After spending an hour on the back of a motorbike trying and failing to find a soft toy for Prossy, I arrived at the hospital empty handed to find her sat on her mattress smiling away happy as Larry. Apart from the obvious large dressings you would never guess that she had just had surgery! The nurses were amazed!
After playing with her for a little bit the nurses needed my help to change the dressings on her leg and bum. She did not like this at all. First we laid her on a hospital bed and the nurses started removing the old dressings whilst I tried to distract her which immediately became clear was not going to work so I had to resort to holding her arm and head whilst trying calm her down. She was crying so much and screaming “moma” … It was quite heartbreaking to be honest but had to be done and this dressing can stay on until we get her home to the orphanage. I’m so glad they are going to put her under when they change the big one.
After that I went and got her a soda and some bread which seemed to fix everything. I don’t really like giving her sugary drinks but I made an exception this time. In Uganda dentists just pull teeth for the most part, especially in the villages so it’s not good for the children to have them. Then I had to take a trip into a crazy market in town to find some new knickers for her, a few tops that will go over her dressing and a potty – she can’t get into the toilet with her arm sticking out 🙂 I also got her a handkerchief which she loves and carries everywhere with her.

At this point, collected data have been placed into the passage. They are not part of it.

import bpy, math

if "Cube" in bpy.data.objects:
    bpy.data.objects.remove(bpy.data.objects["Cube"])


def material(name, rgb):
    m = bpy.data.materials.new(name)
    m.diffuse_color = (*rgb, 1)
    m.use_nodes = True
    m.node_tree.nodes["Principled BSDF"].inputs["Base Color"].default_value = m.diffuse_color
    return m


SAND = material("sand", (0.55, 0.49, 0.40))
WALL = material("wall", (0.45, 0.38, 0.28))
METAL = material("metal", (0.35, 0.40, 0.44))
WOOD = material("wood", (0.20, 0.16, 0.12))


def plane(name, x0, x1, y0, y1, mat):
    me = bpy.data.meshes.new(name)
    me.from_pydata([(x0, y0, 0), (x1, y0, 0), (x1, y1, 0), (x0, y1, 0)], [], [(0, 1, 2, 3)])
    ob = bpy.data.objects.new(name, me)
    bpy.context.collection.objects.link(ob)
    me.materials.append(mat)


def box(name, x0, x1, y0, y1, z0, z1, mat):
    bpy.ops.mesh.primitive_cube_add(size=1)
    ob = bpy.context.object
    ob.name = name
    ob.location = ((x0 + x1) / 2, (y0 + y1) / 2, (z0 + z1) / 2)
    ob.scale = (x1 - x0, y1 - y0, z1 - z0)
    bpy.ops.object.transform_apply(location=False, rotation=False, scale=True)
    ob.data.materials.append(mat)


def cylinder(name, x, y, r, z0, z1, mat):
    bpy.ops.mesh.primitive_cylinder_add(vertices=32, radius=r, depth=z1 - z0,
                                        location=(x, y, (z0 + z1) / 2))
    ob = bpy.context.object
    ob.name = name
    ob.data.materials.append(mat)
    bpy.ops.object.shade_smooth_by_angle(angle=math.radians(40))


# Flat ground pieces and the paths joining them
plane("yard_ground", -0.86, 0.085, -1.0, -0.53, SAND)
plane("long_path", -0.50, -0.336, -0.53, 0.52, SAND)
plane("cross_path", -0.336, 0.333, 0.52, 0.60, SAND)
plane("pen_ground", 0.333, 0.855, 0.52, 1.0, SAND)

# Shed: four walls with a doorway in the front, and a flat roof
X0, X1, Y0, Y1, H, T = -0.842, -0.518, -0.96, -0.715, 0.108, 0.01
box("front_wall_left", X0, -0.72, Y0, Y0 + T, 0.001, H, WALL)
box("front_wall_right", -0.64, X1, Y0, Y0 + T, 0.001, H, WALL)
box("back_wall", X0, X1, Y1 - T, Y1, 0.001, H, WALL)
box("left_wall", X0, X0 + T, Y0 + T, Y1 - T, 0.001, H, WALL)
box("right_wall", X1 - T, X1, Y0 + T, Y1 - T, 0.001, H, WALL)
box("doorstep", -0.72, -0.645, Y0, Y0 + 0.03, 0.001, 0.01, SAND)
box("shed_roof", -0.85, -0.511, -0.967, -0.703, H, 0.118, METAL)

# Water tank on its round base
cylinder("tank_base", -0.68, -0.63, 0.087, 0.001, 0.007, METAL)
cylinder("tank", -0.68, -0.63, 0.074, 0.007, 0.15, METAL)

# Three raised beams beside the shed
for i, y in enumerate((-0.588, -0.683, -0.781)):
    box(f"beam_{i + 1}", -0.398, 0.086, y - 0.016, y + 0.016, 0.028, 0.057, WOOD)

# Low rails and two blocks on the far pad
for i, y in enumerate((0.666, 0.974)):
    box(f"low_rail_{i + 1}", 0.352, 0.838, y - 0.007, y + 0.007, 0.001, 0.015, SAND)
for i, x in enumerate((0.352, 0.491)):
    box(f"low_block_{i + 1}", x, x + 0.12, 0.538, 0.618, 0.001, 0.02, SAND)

After speaking to some of the doctors here, I have found out that there is a Canadian pediatrician at the hospital so tomorrow I will try to find her and see if I am able to get Prossy a health check. Her teacher/first-aider and I have a few concerns about her and, as she has never had a health check before, I would feel a whole lot easier leaving knowing that everything is as it should be.
After discussing it with the doctors, I think we will leave early next week sometime as we want to make sure everything is healing correctly. She will have her dressing changed on Monday now by the looks of things so we should know then. Doctors are scarce in Kabale to say the least and the Rafiki team don’t leave until Wednesday so think it’s best to stay there as long as possible. I looked into an alternative way to get home and think we will get the Lake Victoria ferry overnight from Mwanza to Bukoba just south of the Tanzania/Uganda border then it will only be 400km back to Kabale where the orphanage is. These ferries have been known to overload and sink from time to time so I don’t think I will sleep but Prossy will have a bed rather than a hot bumpy bus for 24 hours.
It’s safe to say that Prossy is a total hit with all the Rafiki staff, everyone loves her to bits and gives her all the attention she craves. I will write more about the Rafiki staff later but they really are incredible.